“Some real lives do—for some certain days or years—actually anticipate the happiness of Heaven; and, I believe, if such perfect happiness is once felt by good people . . . its sweet effect is never wholly lost. Whatever trials follow, whatever pains of sickness or shades of death, the glory precedent still shines through, cheering the keen anguish, and tinging the deep cloud.”
— Charlotte Brontë, Villette
Throughout this story I’ve described God’s “endless mercies” to Priscilla and me over the course of her illness. I’ve told mostly about what might be considered external things, such as the provision of funds and materials—just what we needed, just when we needed it—over and over again. From time to time, however, I’ve lifted back the veil a bit to show you more internal things, how God showed mercy to our hearts by giving us grace and strength and courage and joy to carry on. As I bring this story to a close, I’d like to emphasize how that second aspect of mercy was just as crucial as the first. I think the best way to do that is to quote at length from the update we sent out on March 2, 2015.
Dear Praying Friends,
“People aren’t prepared for the level of disability they’re going to experience with ALS,” our nurse practitioner told us recently, after Priscilla explained that all she could do physically now was move the joystick on her electric wheelchair, operate her computer mouse, and hold a tablespoon at meals (which Chris had to help her lift to her mouth). Priscilla shared the grief and frustration that came with these limitations, and that’s what prompted the comment. It was a word of solidarity, acknowledging our reality and validating the emotions that came with it. But it was also a word of instruction, cautioning us to prepare ourselves for as-yet-unimagined greater disabilities in the future.
This conversation crystallized for us a realization that had been forming for some time. The challenges for us the rest of the way will no longer be essentially technical or mechanical (deciding how to renovate the bathroom, finding the right access ramp, learning how to use a Hoyer lift, etc.), but emotional, psychological, and spiritual. And so we earnestly ask for your prayers that we will meet these challenges. We want to continue to face each day with courage and joy. We want to continue to trust confidently in God, not being offended by what is happening, but enduring faithfully to the end. We want to continue to believe that God’s purposes are being advanced through all of this, even if we never see or understand exactly how in this life. With your prayers we will be able to do all of these things. Thank you!
As we’ve talked all of this over, in fact, we’ve realized that if we focus on abilities rather than disabilities, we can see that we have much to be thankful for. ALS manifests a little bit differently in every patient, and we are very grateful that in Priscilla’s case, even though the progression of symptoms is far advanced, she is still able to see, hear, speak, and swallow, which is unfortunately not the case for many patients well before this stage.
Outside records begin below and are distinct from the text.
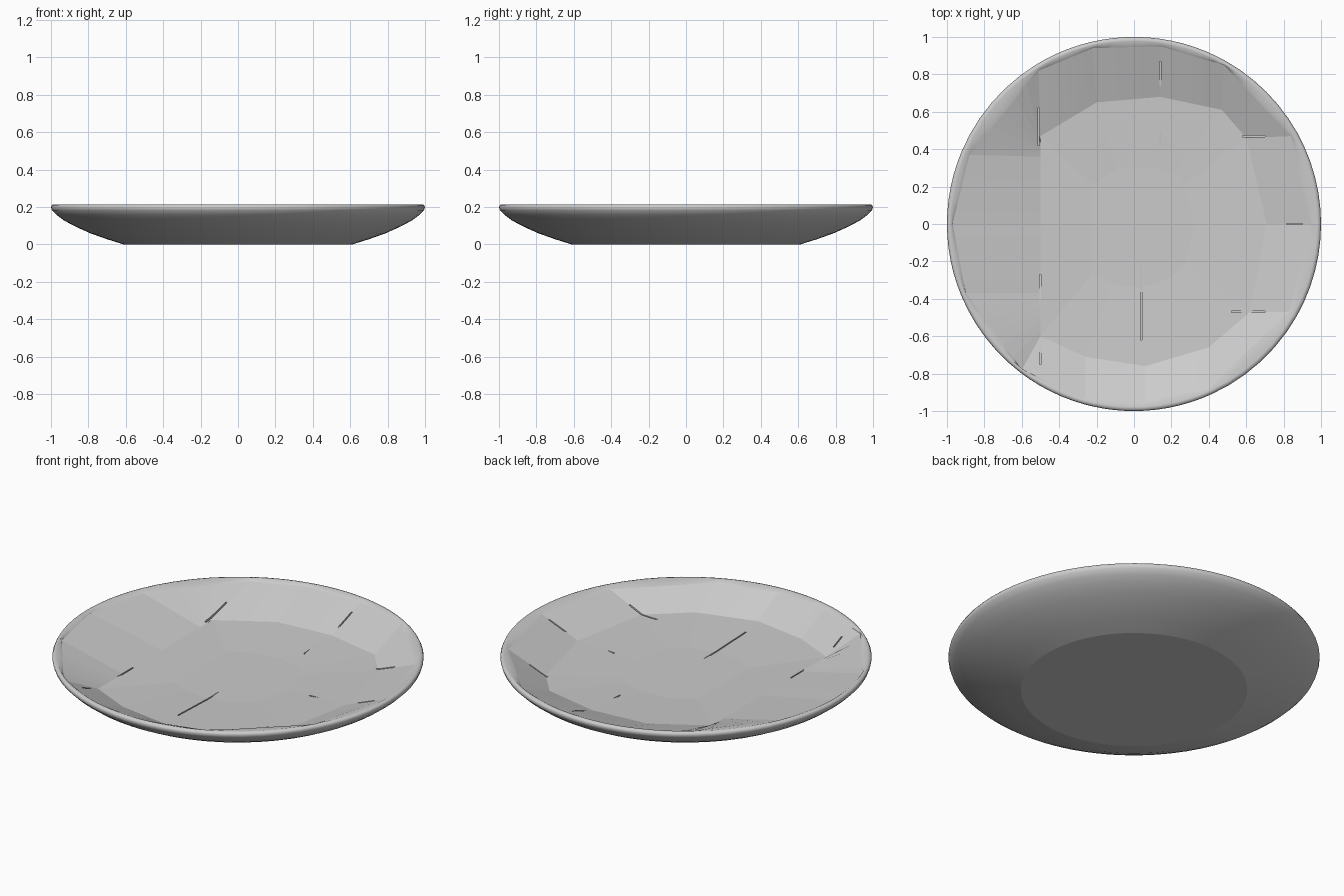
import bpy, bmesh
from math import atan2, cos, sin
from mathutils import Vector

if "Cube" in bpy.data.objects:
    bpy.data.objects.remove(bpy.data.objects["Cube"], do_unlink=True)

grey = bpy.data.materials.new("pale_grey")
grey.use_nodes = True
colour = (0.6, 0.6, 0.6, 1)
grey.diffuse_color = colour
grey.node_tree.nodes["Principled BSDF"].inputs["Base Color"].default_value = colour

STEPS = 6  # points along each side of the faceted well


def densify(corners):
    """Spread evenly spaced points along the sides of a polygon."""
    pts = [Vector(c) for c in corners]
    return [p.lerp(q, k / STEPS) for p, q in zip(pts, pts[1:] + pts[:1])
            for k in range(STEPS)]


# Irregular faceted well: foot of the wall and its top edge, clockwise
foot = densify([(-.5, .36), (-.5, .47), (-.2, .65), (.14, .68), (.47, .61), (.6, .46),
                (.71, 0), (.62, -.47), (.4, -.66), (.06, -.76), (-.26, -.71),
                (-.5, -.6), (-.5, -.37), (-.5, 0)])
brim = densify([(-.88, .37), (-.51, .82), (-.22, .94), (.14, .95), (.48, .85), (.84, .47),
                (.95, 0), (.83, -.47), (.4, -.87), (.06, -.95), (-.26, -.93),
                (-.6, -.78), (-.9, -.37), (-.97, 0)])
angles = [atan2(p.y, p.x) for p in brim]

# Outside profile as radius and height, from the rim down to the foot
profile = [(.978, .215), (.994, .212), (1, .2), (.995, .183), (.97, .158), (.93, .128),
           (.87, .096), (.79, .06), (.7, .028), (.61, 0)]

bm = bmesh.new()
rings = [[bm.verts.new((p.x * .45, p.y * .45, .09)) for p in foot],
         [bm.verts.new((p.x, p.y, .105)) for p in foot],
         [bm.verts.new((p.x, p.y, .2)) for p in brim]]
for r, z in profile:
    rings.append([bm.verts.new((r * cos(a), r * sin(a), z)) for a in angles])
n = len(foot)
for level, (a, b) in enumerate(zip(rings, rings[1:])):
    for i in range(n):
        j = (i + 1) % n
        face = bm.faces.new((a[i], b[i], b[j], a[j]))
        face.smooth = level > 1
bm.faces.new(rings[0])
bm.faces.new(rings[-1])
bmesh.ops.recalc_face_normals(bm, faces=bm.faces)
# Crease the foot and the start of the faceted well
for ring in (rings[2], rings[-1]):
    for i in range(n):
        bm.edges.get((ring[i], ring[(i + 1) % n])).smooth = False
mesh = bpy.data.meshes.new("plate")
bm.to_mesh(mesh)
bm.free()
mesh.materials.append(grey)
plate = bpy.data.objects.new("plate", mesh)
bpy.context.collection.objects.link(plate)


def cut_slit(number, start, end):
    """Cut a narrow slit in the well; each end is x, y and floor height."""
    a, b = Vector(start), Vector(end)
    side = (b - a).cross(Vector((0, 0, 1))).normalized() * .004
    up = Vector((0, 0, .2))
    cut = bmesh.new()
    verts = [cut.verts.new(p + s + h) for p in (a, b) for s in (side, -side)
             for h in (Vector(), up)]
    bmesh.ops.convex_hull(cut, input=verts)
    data = bpy.data.meshes.new("slit_cutter")
    cut.to_mesh(data)
    cut.free()
    data.materials.append(grey)
    cutter = bpy.data.objects.new(f"slit_cutter_{number}", data)
    bpy.context.collection.objects.link(cutter)
    cutter.hide_render = True
    cutter.hide_viewport = True
    cutter.display_type = 'WIRE'
    mod = plate.modifiers.new("slit", 'BOOLEAN')
    mod.object = cutter
    mod.operation = 'DIFFERENCE'
    mod.solver = 'EXACT'


slits = [((.04, -.22, .09), (.04, -.62, .07)), ((-.5, -.27, .09), (-.5, -.75, .14)),
         ((-.51, .42, .09), (-.51, .62, .11)), ((.14, .42, .09), (.14, .87, .14)),
         ((.47, 0, .09), (.9, 0, .15)), ((.52, -.47, .09), (.7, -.47, .11)),
         ((.58, .47, .09), (.7, .47, .11))]
for number, (start, end) in enumerate(slits):
    cut_slit(number, start, end)

# Bake the slits and drop the cutters
bpy.context.view_layer.update()
result = plate.evaluated_get(bpy.context.evaluated_depsgraph_get())
baked = bpy.data.meshes.new_from_object(result)
plate.modifiers.clear()
plate.data = baked
for obj in [o for o in bpy.data.objects if o.name.startswith("slit_cutter")]:
    bpy.data.objects.remove(obj, do_unlink=True)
This means that she can still stay in touch with friends and family around the world by reading their emails and dictating responses, or speaking over the phone, or visiting in person. The two of us still sit at the same table for meals, eating the same food, and still sleep in the same bed at night. We are deeply grateful that Priscilla has been able to remain at home this whole time, surrounded by beautiful and meaningful objects and reminders everywhere of the happy and rewarding life we have lived. Indeed, when we consider all of this, we conclude that two people can continue to enjoy a very happy life together, even if one of them is in the late stages of a severely disabling disease. . . .
Let me close with a quotation from Amy Carmichael’s book Rose From Brier, which we read and re-read nightly for inspiration and encouragement: “Another of the better gifts is the power which is all divine, not in the least of us, to acquiesce with true inward peace in that which our Lord allows to be, so that it is not an effort to be happy, we are happy.” We earnestly covet this divine gift, and your prayers that we may receive it for each day, as we already do on so many days.
Thank you, and please picture us as we were a few moments ago today, sitting at the breakfast table, looking out at the many different kinds of birds on the feeder just outside, with sunlight sparkling on the snow under a brilliant blue sky, sharing what we call “coffee and tea with God” (morning prayers at the end of the meal, hot drinks still in hand), and not making an effort to be happy, but truly being happy.
With love and appreciation,
Chris and Priscilla
Many people wondered why Priscilla lived so much longer than anyone expected. One friend told her that he believed her “joyful and positive attitude” had been sustaining her. Another friend spoke similarly of her “joyful, positive spirit.” I’m sure this had a lot to do with it, and that this was a gift from God. Priscilla was not about to stop living before she was dead. “You can’t just stay in bed all day,” she would say, even when her symptoms were so far advanced that no one would have expected her to do anything else. She would get up, get dressed, and make a day of it, continuing to fight on, literally to her last breath.
But Priscilla herself gave a further reason for why she lived so long. Once when someone asked her about this directly, she replied simply, “That’s the power of love.” I know she meant God’s love for her, as well as the love God had given us for each other.
Thomas à Kempis wrote in The Imitation of Christ: “Love feels no burden, thinks nothing of trouble, attempts what is above its strength, pleads no excuse of impossibility; for it believes it may do anything and that all things are possible for it. Where one who does not love would grow weary and give up, love is able to undertake all things, and bring them to completion.”